Immediately following a run last weekend with my son and daughter, my son asked, "Why does my nose run when I run in cold weather?" It's an answer I should know. I grew up in Ohio and ran in college at Michigan. I've been dealing with cold weather running snot (sorry, Mom) for decades! But, alas, I had to deal a blow (pun intended) to my "Dad knows all" image by answering, "I don't know. Let's Google it." Google immediately replied with an answer from www.everydayhealth.com that we all found very interesting. So, I thought I'd share it:
"Our noses warm and humidify — add moisture to — the air we breathe as it travels down into the lungs. So when you inhale cold, dry air, the moist tissue inside the nose automatically increases fluid production to do its job of protecting sensitive lung tissue. But when there's too much fluid, the excess tends to drip out, creating a runny nose.
Winter has other effects that make it more likely you’ll have a runny nose. Cold temperatures can cause the small water droplets inside the moist nose to join together, forming big, heavy drops of water that can also drip from your nostrils.
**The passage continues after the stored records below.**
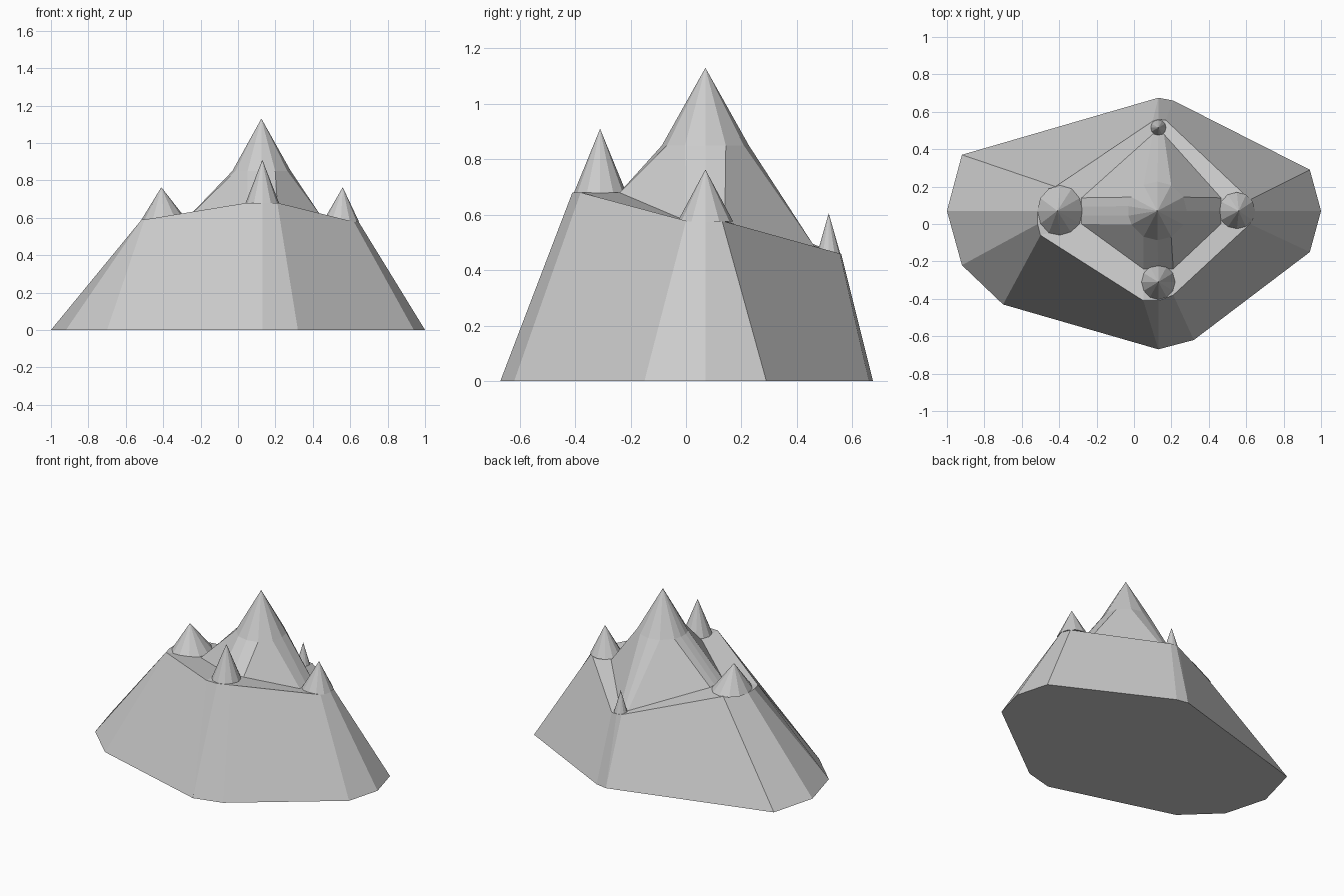
import bpy, bmesh, math
from mathutils import Vector

cube = bpy.data.objects.get("Cube")
if cube:
    bpy.data.objects.remove(cube)

stone = bpy.data.materials.new("grey_stone")
stone.use_nodes = True
grey = (0.6, 0.6, 0.6, 1)
stone.diffuse_color = grey
stone.node_tree.nodes["Principled BSDF"].inputs["Base Color"].default_value = grey

SUMMIT = Vector((0.125, 0.07, 1.13))
CROWN_Z, CROWN_R = 0.85, 0.157

# Each shoulder: direction angle, height, saddle centre, half width,
# then foot points and the rim points above them, counter-clockwise
SHOULDERS = [
    (180, 0.59, (-0.28, 0.07), 0.07,
     [(-0.92, 0.37), (-1, 0.07), (-0.92, -0.22), (-0.7, -0.43)],
     [(-0.42, 0.2), (-0.515, 0.07), (-0.515, 0), (-0.5, -0.06)]),
    (270, 0.68, (0.13, -0.24), 0.08,
     [(0.13, -0.67), (0.13, -0.67), (0.32, -0.62)],
     [(0.05, -0.41), (0.13, -0.41), (0.21, -0.38)]),
    (0, 0.578, (0.465, 0.07), 0.07,
     [(0.94, -0.15), (1, 0.07), (0.94, 0.29)],
     [(0.62, 0), (0.645, 0.07), (0.62, 0.13)]),
    (90, 0.46, (0.13, 0.48), 0.03,
     [(0.21, 0.66), (0.13, 0.675), (0.13, 0.675)],
     [(0.17, 0.555), (0.13, 0.56), (0.1, 0.55)]),
]


def make_object(name, bm):
    bmesh.ops.remove_doubles(bm, verts=bm.verts, dist=0.0005)
    bmesh.ops.recalc_face_normals(bm, faces=bm.faces)
    mesh = bpy.data.meshes.new(name)
    bm.to_mesh(mesh)
    bm.free()
    mesh.materials.append(stone)
    obj = bpy.data.objects.new(name, mesh)
    bpy.context.collection.objects.link(obj)
    return obj


def fan(bm, ring, tip):
    for i, v in enumerate(ring):
        bm.faces.new((v, ring[(i + 1) % len(ring)], tip))


# Mountain body: foot, rim, saddle and crown rings lofted up to the summit
rings = [[], [], [], []]
for angle, height, saddle, half, foot, rim in SHOULDERS:
    a = math.radians(angle)
    tangent = Vector((-math.sin(a), math.cos(a)))
    for i, (f, r) in enumerate(zip(foot, rim)):
        t = 2 * i / (len(foot) - 1) - 1
        inner = Vector(saddle) + tangent * t * half
        b = a + t * math.radians(28)
        rings[0].append((*f, 0))
        rings[1].append((*r, height))
        rings[2].append((*inner, height))
        rings[3].append((SUMMIT.x + CROWN_R * math.cos(b),
                         SUMMIT.y + CROWN_R * math.sin(b), CROWN_Z))

bm = bmesh.new()
loops = [[bm.verts.new(p) for p in ring] for ring in rings]
count = len(loops[0])
for low, high in zip(loops, loops[1:]):
    for i in range(count):
        j = (i + 1) % count
        bm.faces.new((low[i], low[j], high[j], high[i]))
fan(bm, loops[-1], bm.verts.new(SUMMIT))
bm.faces.new(list(reversed(loops[0])))
make_object("mountain_body", bm)


# Small peaks standing on the shoulders
def peak(name, center, radii, base_z, tip):
    bm = bmesh.new()
    sides = 12
    ring = []
    for i in range(sides):
        a = math.tau * i / sides
        ring.append(bm.verts.new((center[0] + radii[0] * math.cos(a),
                                  center[1] + radii[1] * math.sin(a), base_z)))
    fan(bm, ring, bm.verts.new(tip))
    bm.faces.new(list(reversed(ring)))
    make_object(name, bm)


peak("right_peak", (-0.395, 0.07), (0.122, 0.137), 0.588, (-0.41, 0.07, 0.763))
peak("front_peak", (0.13, -0.31), (0.09, 0.095), 0.678, (0.13, -0.31, 0.91))
peak("left_peak", (0.55, 0.07), (0.098, 0.1), 0.576, (0.56, 0.07, 0.763))
peak("back_peak", (0.13, 0.515), (0.042, 0.042), 0.458, (0.13, 0.515, 0.605))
And cold air also speeds up mucus production."
Now, when your kids ask you that question, you can maintain your image as an all-knowing parent. It's too late for me.
David Spetnagel, Owner, Fleet Feet St. Louis